## [WHAT TO PRODUCE]
Set down a word-for-word copy of the data below, limited to the lines from the first through the line with "(-.6, .124), (-.45, .125)]".

## [SOURCE MATERIAL]
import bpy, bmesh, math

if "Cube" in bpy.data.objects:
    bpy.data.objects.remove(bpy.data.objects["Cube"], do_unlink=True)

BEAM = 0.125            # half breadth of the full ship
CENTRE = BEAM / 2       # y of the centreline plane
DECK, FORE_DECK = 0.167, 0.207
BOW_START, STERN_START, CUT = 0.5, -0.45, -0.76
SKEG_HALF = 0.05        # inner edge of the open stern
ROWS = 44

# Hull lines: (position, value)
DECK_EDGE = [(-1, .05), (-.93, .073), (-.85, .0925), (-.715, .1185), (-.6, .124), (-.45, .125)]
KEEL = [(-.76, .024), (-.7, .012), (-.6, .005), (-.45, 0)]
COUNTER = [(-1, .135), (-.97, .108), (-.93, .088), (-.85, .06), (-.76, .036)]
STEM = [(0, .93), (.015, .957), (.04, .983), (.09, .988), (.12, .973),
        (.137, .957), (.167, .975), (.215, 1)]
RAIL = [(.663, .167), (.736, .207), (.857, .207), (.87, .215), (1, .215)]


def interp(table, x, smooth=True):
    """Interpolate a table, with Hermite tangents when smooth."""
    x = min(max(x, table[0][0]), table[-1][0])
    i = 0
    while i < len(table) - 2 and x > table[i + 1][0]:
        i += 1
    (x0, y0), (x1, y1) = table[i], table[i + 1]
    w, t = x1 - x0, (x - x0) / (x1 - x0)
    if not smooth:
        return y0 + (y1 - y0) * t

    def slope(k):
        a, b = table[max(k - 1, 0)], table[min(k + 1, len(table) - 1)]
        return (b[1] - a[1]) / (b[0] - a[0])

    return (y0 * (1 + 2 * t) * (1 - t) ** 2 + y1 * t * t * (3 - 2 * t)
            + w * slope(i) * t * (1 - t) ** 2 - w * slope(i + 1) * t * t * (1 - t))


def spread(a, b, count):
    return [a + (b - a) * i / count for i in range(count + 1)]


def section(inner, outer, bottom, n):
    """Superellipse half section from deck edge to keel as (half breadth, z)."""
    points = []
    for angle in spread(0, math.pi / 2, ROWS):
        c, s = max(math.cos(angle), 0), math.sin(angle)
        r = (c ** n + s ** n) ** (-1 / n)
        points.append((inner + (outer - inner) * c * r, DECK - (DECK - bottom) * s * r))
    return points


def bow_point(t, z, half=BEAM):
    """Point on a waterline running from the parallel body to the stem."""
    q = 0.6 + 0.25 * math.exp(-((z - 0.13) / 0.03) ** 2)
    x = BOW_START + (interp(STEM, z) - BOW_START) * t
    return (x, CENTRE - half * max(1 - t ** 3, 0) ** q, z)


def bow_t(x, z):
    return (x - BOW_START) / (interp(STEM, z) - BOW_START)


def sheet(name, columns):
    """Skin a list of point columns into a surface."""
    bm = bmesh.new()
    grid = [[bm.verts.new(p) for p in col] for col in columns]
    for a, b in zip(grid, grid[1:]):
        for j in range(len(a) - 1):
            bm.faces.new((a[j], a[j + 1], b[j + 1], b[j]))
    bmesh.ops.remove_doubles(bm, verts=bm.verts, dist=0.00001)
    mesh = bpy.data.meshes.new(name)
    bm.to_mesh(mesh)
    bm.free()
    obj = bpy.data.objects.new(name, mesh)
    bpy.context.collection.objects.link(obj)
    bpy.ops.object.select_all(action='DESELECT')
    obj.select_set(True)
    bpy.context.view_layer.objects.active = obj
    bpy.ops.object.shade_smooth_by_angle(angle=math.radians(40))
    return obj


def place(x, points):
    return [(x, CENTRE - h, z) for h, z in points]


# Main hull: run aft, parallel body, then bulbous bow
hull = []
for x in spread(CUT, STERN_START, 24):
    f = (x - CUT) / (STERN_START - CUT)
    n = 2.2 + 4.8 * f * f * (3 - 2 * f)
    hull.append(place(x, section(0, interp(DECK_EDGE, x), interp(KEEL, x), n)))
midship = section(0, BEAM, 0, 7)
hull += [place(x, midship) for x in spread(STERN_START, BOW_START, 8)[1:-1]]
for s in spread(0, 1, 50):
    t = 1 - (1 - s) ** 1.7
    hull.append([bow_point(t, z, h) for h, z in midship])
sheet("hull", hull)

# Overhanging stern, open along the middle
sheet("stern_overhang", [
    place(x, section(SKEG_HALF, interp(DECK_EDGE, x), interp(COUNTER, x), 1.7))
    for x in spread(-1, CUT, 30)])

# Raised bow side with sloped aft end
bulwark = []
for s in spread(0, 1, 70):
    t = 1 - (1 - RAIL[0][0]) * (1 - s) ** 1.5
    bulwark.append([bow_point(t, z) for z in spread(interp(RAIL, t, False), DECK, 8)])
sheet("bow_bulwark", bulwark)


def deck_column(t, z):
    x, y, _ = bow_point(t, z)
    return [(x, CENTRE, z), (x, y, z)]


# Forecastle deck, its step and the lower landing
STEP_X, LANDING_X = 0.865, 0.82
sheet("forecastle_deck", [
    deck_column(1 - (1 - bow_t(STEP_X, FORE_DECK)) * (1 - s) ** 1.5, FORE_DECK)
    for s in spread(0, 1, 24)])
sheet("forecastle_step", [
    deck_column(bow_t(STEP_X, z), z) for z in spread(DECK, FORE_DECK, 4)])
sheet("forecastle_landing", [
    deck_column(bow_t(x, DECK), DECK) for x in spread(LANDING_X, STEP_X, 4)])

## [EXERCISE RESPONSE]
import bpy, bmesh, math

if "Cube" in bpy.data.objects:
    bpy.data.objects.remove(bpy.data.objects["Cube"], do_unlink=True)

BEAM = 0.125            # half breadth of the full ship
CENTRE = BEAM / 2       # y of the centreline plane
DECK, FORE_DECK = 0.167, 0.207
BOW_START, STERN_START, CUT = 0.5, -0.45, -0.76
SKEG_HALF = 0.05        # inner edge of the open stern
ROWS = 44

# Hull lines: (position, value)
DECK_EDGE = [(-1, .05), (-.93, .073), (-.85, .0925), (-.715, .1185), (-.6, .124), (-.45, .125)]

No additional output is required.